▶ Exercise prompt
With all pictures omitted, return verbatim the lines from the beginning of the records below through the line containing "hull_grey.use_nodes = True".

[Document images with source code]
....

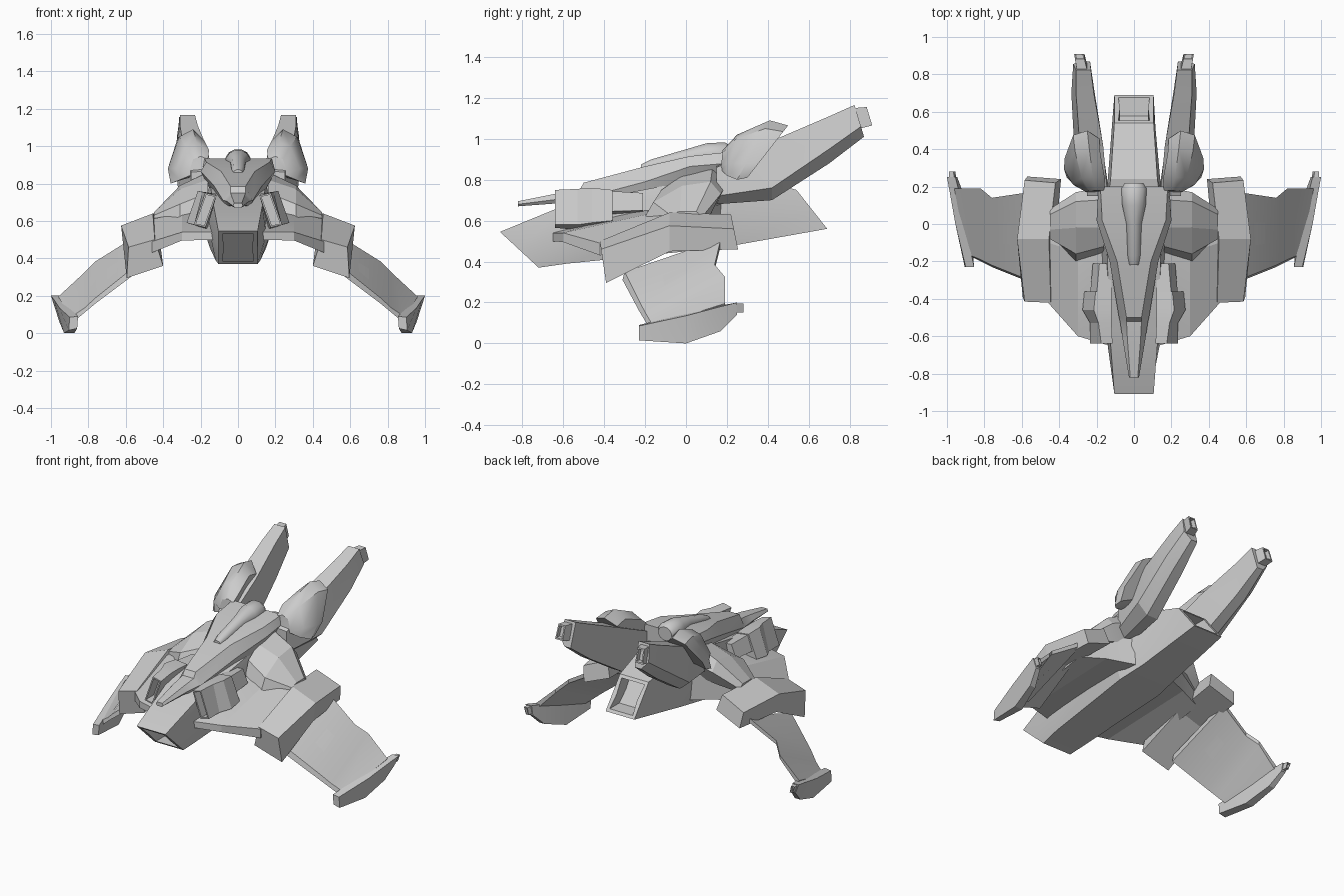
import bpy
import bmesh
from math import cos, sin, pi, radians, copysign

default_cube = bpy.data.objects.get("Cube")
if default_cube:
    bpy.data.objects.remove(default_cube, do_unlink=True)

# Single hull colour
hull_grey = bpy.data.materials.new("hull_grey")
hull_grey.use_nodes = True
grey = (0.6, 0.6, 0.6, 1)
hull_grey.diffuse_color = grey
hull_grey.node_tree.nodes["Principled BSDF"].inputs["Base Color"].default_value = grey


def across_y(y, *points, slope=0):
    """Cross-section of (x, z) points at y; slope leans it with height."""
    base = points[0][1]
    return [(x, y + slope * (z - base), z) for x, z in points]


def across_x(x, *points, slope=0):
    """Cross-section of (y, z) points at x; slope leans it with height."""
    base = points[0][1]
    return [(x + slope * (z - base), y, z) for y, z in points]


def both_sides(y, *half, slope=0):
    """Symmetric cross-section from its +x half, listed bottom to top."""
    mirrored = [(-x, z) for x, z in reversed(half)]
    return across_y(y, *half, *mirrored, slope=slope)


def oval(y, centre_z, radius_x, radius_z, sides=12):
    """Central elliptical cross-section at y."""
    angles = [2 * pi * (i + 0.5) / sides for i in range(sides)]
    return [(radius_x * cos(a), y, centre_z + radius_z * sin(a)) for a in angles]


def loft(name, sections, paired=True, open_ends=(), rim=0.02, depth=0.1, angle=28):
    """Skin the sections, cap both ends and sink an opening into chosen ends."""
    bm = bmesh.new()
    rings = [[bm.verts.new(p) for p in section] for section in sections]
    count = len(rings[0])
    for a, b in zip(rings, rings[1:]):
        for i in range(count):
            j = (i + 1) % count
            bm.faces.new((a[i], a[j], b[j], b[i]))
    caps = {"first": bm.faces.new(rings[0]), "last": bm.faces.new(rings[-1])}
    bmesh.ops.recalc_face_normals(bm, faces=bm.faces[:])
    for end in open_ends:
        cap = caps[end]
        inward = (0, -copysign(depth, cap.normal.y), 0)
        bmesh.ops.inset_individual(bm, faces=[cap], thickness=rim)
        floor = bmesh.ops.extrude_discrete_faces(bm, faces=[cap])["faces"][0]
        bmesh.ops.translate(bm, verts=floor.verts[:], vec=inward)
    mesh = bpy.data.meshes.new(name)
    bm.to_mesh(mesh)
    bm.free()
    mesh.materials.append(hull_grey)
    obj = bpy.data.objects.new(name, mesh)
    bpy.context.collection.objects.link(obj)
    if paired:
        obj.modifiers.new("Mirror", "MIRROR").use_mirror_merge = False
    bpy.ops.object.select_all(action="DESELECT")
    obj.select_set(True)
    bpy.context.view_layer.objects.active = obj
    bpy.ops.object.shade_smooth_by_angle(angle=radians(angle))


# Central duct with slanted intake and exhaust
loft("lower_hull", [
    both_sides(-0.72, (.105, .37), (.105, .46), (.105, .545), slope=-1.08),
    both_sides(-0.58, (.12, .39), (.15, .53), (.13, .68)),
    both_sides(0.05, (.15, .455), (.2, .6), (.15, .8)),
    both_sides(0.24, (.13, .48), (.14, .65), (.125, .84)),
    both_sides(0.69, (.105, .56), (.105, .65), (.105, .75), slope=-0.79),
], paired=False, open_ends=("first", "last"), rim=0.03, depth=0.1, angle=15)

# Upper fuselage with long pointed nose and stepped canopy
loft("upper_fuselage", [
    both_sides(-0.82, (.015, .67), (.027, .68), (.02, .695)),
    both_sides(-0.62, (.045, .685), (.06, .705), (.035, .735)),
    both_sides(-0.52, (.055, .67), (.075, .71), (.04, .75)),
    both_sides(-0.5, (.06, .665), (.08, .71), (.04, .785)),
    both_sides(-0.2, (.1, .68), (.13, .79), (.09, .865)),
    both_sides(0.02, (.13, .73), (.2, .865), (.17, .915)),
    both_sides(0.2, (.11, .76), (.19, .88), (.18, .935)),
], paired=False)

# Rounded spine fairing
loft("spine_fairing", [
    oval(-0.22, .855, .025, .02),
    oval(-0.17, .87, .035, .03),
    oval(0.0, .905, .042, .045),
    oval(0.1, .92, .065, .06),
    oval(0.19, .92, .07, .065),
    oval(0.22, .92, .05, .045),
], paired=False, angle=50)

# Inner wing slabs
loft("wing_root", [
    across_x(.1, (-.66, .5), (.2, .5), (.2, .69), (-.25, .65), (-.66, .54)),
    across_x(.3, (-.6, .495), (.1, .52), (.1, .66), (-.15, .64), (-.6, .54)),
    across_x(.46, (-.42, .43), (.04, .5), (.04, .61), (-.1, .61), (-.42, .49)),
], angle=15)

# Faceted shoulders between fuselage and wing
loft("shoulder", [
    across_x(.16, (-.15, .66), (.14, .66), (.2, .78), (.13, .86), (-.02, .82), (-.12, .75)),
    across_x(.31, (-.2, .62), (.12, .63), (.17, .73), (.12, .79), (-.02, .77), (-.16, .69)),
    across_x(.45, (-.08, .58), (.05, .58), (.08, .62), (.05, .645), (-.03, .645), (-.08, .63)),
], angle=15)

# Angled blocks at the wing joint
loft("wing_joint_block", [
    across_y(-0.4, (.4, .36), (.595, .295), (.585, .46), (.445, .5), slope=-.15),
    across_y(-0.08, (.42, .51), (.605, .45), (.625, .575), (.455, .64)),
    across_y(0.24, (.39, .53), (.57, .46), (.585, .56), (.42, .63), slope=-.2),
], angle=10)

# Drooping outer wings
loft("outer_wing", [
    across_x(.56, (-.31, .31), (.17, .48), (.17, .51), (-.3, .35)),
    across_x(.76, (-.23, .16), (.14, .36), (.14, .385), (-.22, .19)),
    across_x(.82, (-.2, .11), (.19, .3), (.19, .325), (-.19, .135)),
    across_x(.88, (-.17, .06), (.19, .17), (.19, .195), (-.16, .085), slope=.6),
], angle=15)

# Wing end plates with small rear nubs
loft("wing_tip", [
    across_y(-0.23, (.86, .025), (.905, .015), (.9, .085), (.855, .09)),
    across_y(0.0, (.875, .0), (.93, .0), (.955, .135), (.905, .145)),
    across_y(0.17, (.915, .06), (.955, .06), (.985, .18), (.935, .185)),
    across_y(0.25, (.945, .14), (.975, .14), (1.0, .2), (.955, .2)),
], angle=10)
loft("wing_tip_nub", [
    across_y(0.24, (.95, .15), (.975, .15), (.99, .195), (.96, .195)),
    across_y(0.28, (.955, .15), (.975, .15), (.99, .195), (.965, .195)),
], open_ends=("last",), rim=0.005, depth=0.02)

# Raised tail booms
loft("tail_boom", [
    across_y(0.15, (.13, .69), (.2, .68), (.25, .72), (.25, .86), (.14, .87)),
    across_y(0.42, (.17, .7), (.25, .7), (.32, .76), (.29, .99), (.165, .99)),
    across_y(0.7, (.21, .88), (.28, .88), (.335, .95), (.31, 1.11), (.215, 1.11)),
    across_y(0.87, (.235, 1.01), (.28, 1.01), (.325, 1.06), (.31, 1.165), (.23, 1.165), slope=-.3),
], angle=15)
loft("boom_nozzle", [
    across_y(0.85, (.25, 1.05), (.31, 1.05), (.305, 1.15), (.25, 1.15), slope=-.3),
    across_y(0.91, (.265, 1.065), (.32, 1.065), (.315, 1.155), (.265, 1.155), slope=-.3),
], open_ends=("last",), rim=0.012, depth=0.03)

# Domed pods on the booms, each with a thick slanted back rim
loft("boom_pod", [
    across_y(0.17, (.24, .85), (.26, .87), (.24, .93), (.2, .945), (.16, .93), (.16, .87), slope=.1),
    across_y(0.2, (.31, .82), (.33, .88), (.28, 1.0), (.22, 1.02), (.155, .98), (.17, .86), slope=.25),
    across_y(0.25, (.36, .8), (.375, .88), (.315, 1.05), (.24, 1.09), (.18, 1.03), (.19, .86), slope=.55),
    across_y(0.3, (.355, .81), (.37, .88), (.325, 1.035), (.25, 1.065), (.185, 1.01), (.2, .87), slope=.78),
], angle=35)

# Side guns, a hollow front block and a slimmer rear block
loft("gun_front", [
    across_y(-0.64, (.175, .565), (.235, .58), (.175, .75), (.115, .735)),
    across_y(-0.53, (.165, .555), (.235, .58), (.19, .755), (.12, .745)),
    across_y(-0.46, (.165, .555), (.275, .59), (.215, .76), (.12, .745)),
    across_y(-0.36, (.16, .57), (.265, .6), (.205, .75), (.12, .74)),
], open_ends=("first",), rim=0.012, depth=0.08, angle=10)
loft("gun_rear", [
    across_y(-0.38, (.14, .63), (.235, .645), (.2, .745), (.12, .735)),
    across_y(-0.21, (.14, .64), (.22, .65), (.185, .735), (.12, .73)),
])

....

▶ Output for this task
import bpy
import bmesh
from math import cos, sin, pi, radians, copysign

default_cube = bpy.data.objects.get("Cube")
if default_cube:
    bpy.data.objects.remove(default_cube, do_unlink=True)

# Single hull colour
hull_grey = bpy.data.materials.new("hull_grey")
hull_grey.use_nodes = True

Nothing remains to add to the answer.